The current DiscordLeaks runs on a single server. The entire application stack is containerized in Docker. An Nginx reverse proxy auto routes requests to all containers with tagged virtual hosts. A Let’s Encrypt helper container can be optionally enabled to provide TLS, which we use in staging but not in production. The Postgres container has a mounted volume to persist data across restarts. The Redis container is ephemeral since the cache is only an optimization.

It’s not a complex system, and it’s not particularly unique or interesting, but it gets the job done.

Next Steps

We are currently working with a UX researcher to redesign the web interface to make it easier to get overviews of leaked information. Our plans include exposing additional metadata for servers and channels such as the dates they were active. We also are considering adding annotations to allow researchers to provide information on users, channels, and servers to help give context to any interaction. However, the main changes are simply rearranging information that’s displayed to avoid clutter and to make it more obvious what information is important and relevant to any researcher’s activities.

A lot of these changes seem obvious when they’re pointed out, but as a team of rag-tag hackers, who mostly focus on just getting it functional and secure then shipping it, we have overlooked some fairly basic design best practices.


The major takeaway from this isn’t that the DiscordLeaks is some amazing feat of engineering or that we are particularly talented devs for shipping this software. There are two simple lessons here, ones that all of us anarchists should know.

First is that we need to build durable infrastructure that will outlast us. In meatspace, this means community organizing, unions, and solidarity. In cyberspace, this means automation, documentation, and robust tests. My first goal with this project was to make future development and deployment painless. This project will outlive my time working with Unicorn Riot, and that is actually extremely important. Just like in real life, if you are the single point of failure in an organization, you have not built infrastructure that endures. You should diffuse your importance by training other people or setting up systems that will survive the loss of individuals.

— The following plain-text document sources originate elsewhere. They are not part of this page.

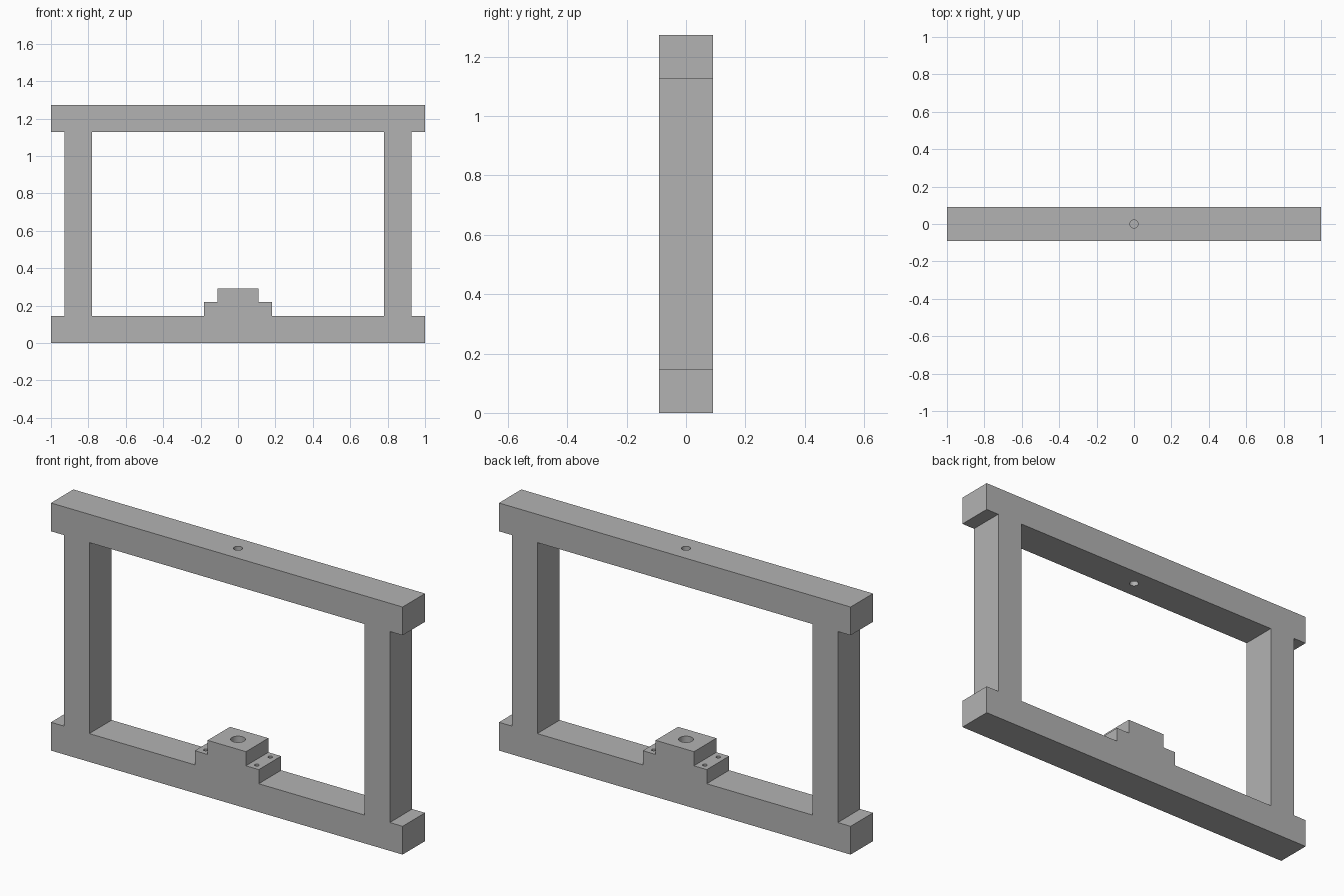
import bpy, bmesh
from mathutils import Matrix, Vector

cube = bpy.data.objects.get("Cube")
if cube:
    bpy.data.objects.remove(cube, do_unlink=True)

U = 2 / 110              # one design unit; the frame is 110 units wide
DEPTH = 10 * U

grey = bpy.data.materials.new("plain grey")
grey.use_nodes = True
colour = (0.45, 0.45, 0.45, 1)
grey.diffuse_color = colour
grey.node_tree.nodes["Principled BSDF"].inputs["Base Color"].default_value = colour


def add_object(name, bm):
    bmesh.ops.recalc_face_normals(bm, faces=bm.faces)
    mesh = bpy.data.meshes.new(name)
    bm.to_mesh(mesh)
    bm.free()
    mesh.materials.append(grey)
    obj = bpy.data.objects.new(name, mesh)
    bpy.context.collection.objects.link(obj)
    return obj


def mirrored_prism(name, half, depth):
    """Mirror a right-hand (x, z) outline, running upward, and extrude it along y."""
    outline = half + [(-x, z) for x, z in reversed(half)]
    bm = bmesh.new()
    face = bm.faces.new([bm.verts.new((x * U, -depth / 2, z * U)) for x, z in outline])
    ext = bmesh.ops.extrude_face_region(bm, geom=[face])
    verts = [v for v in ext["geom"] if isinstance(v, bmesh.types.BMVert)]
    bmesh.ops.translate(bm, verts=verts, vec=Vector((0, depth, 0)))
    return add_object(name, bm)


def drill(name, x, y, bottom, top, radius, sides=32):
    bm = bmesh.new()
    place = Matrix.Translation((x * U, y * U, (bottom + top) / 2 * U))
    bmesh.ops.create_cone(bm, cap_ends=True, segments=sides, radius1=radius * U,
                          radius2=radius * U, depth=(top - bottom) * U, matrix=place)
    return add_object(name, bm)


# Outer silhouette: two beams overhanging the posts
frame = mirrored_prism("frame", [(55, 0), (55, 8), (51, 8), (51, 62), (55, 62), (55, 70)], DEPTH)

# Window opening with the stepped mounting block left standing in it
cutters = [mirrored_prism("window_cutter",
                          [(6, 16), (6, 12), (10, 12), (10, 8), (43, 8), (43, 62)], DEPTH * 2)]

# Holes: top beam, block centre, and two pairs of screw holes in the block steps
cutters.append(drill("top_beam_hole", 0, 0, 60, 72, 1.2))
cutters.append(drill("block_hole", 0, 0, 8, 18, 1.9))
for x in (-8, 8):
    for y in (-3, 3):
        cutters.append(drill("screw_hole", x, y, 8, 13, 0.6, 16))

for cutter in cutters:
    cutter.hide_render = True
    mod = frame.modifiers.new(cutter.name, 'BOOLEAN')
    mod.operation = 'DIFFERENCE'
    mod.solver = 'EXACT'
    mod.object = cutter

# Bake the cuts and discard the cutters
graph = bpy.context.evaluated_depsgraph_get()
result = bpy.data.meshes.new_from_object(frame.evaluated_get(graph))
frame.modifiers.clear()
frame.data = result
for cutter in cutters:
    bpy.data.objects.remove(cutter, do_unlink=True)

# Keep the corners crisp and the hole walls smooth
bpy.ops.object.select_all(action='DESELECT')
frame.select_set(True)
bpy.context.view_layer.objects.active = frame
bpy.ops.object.shade_smooth_by_angle()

The second lesson is one should build things with a very clear purpose. It may have been sufficient for us to zip up the leaked data and host it for people to download and comb through on their own, but by building DiscordLeaks, we operationalized the data. Activists have used it to successfully identify nazis, getting them fired from their jobs at times. Two high profile cases were Michael Chesny was discharged from the US Marines or the US Marine Vasillios Pistolis who was court martialed over his white suprmacist violence. The data has been subpoenaed for court cases in relation to the Unite the Right rally in Charlottesville. Even just getting the leaks at all allowed for Unicorn Riot to do a trickle’s worth of data journalism, but making the leaks easily publicly accessible and searchable opened the floodgates to allow others to do important research.

There are thousands of ways to help the cause of antifascism, and there are thousands of fun little projects one can work on, but with limited time and resources, picking effective ways to fight is very important.

Helping Out

Do you like the work Unicorn Riot is doing to report on the far right and the rise of fascism? Consider clicking here to learn how you can support their journalism through tax-deductible donations.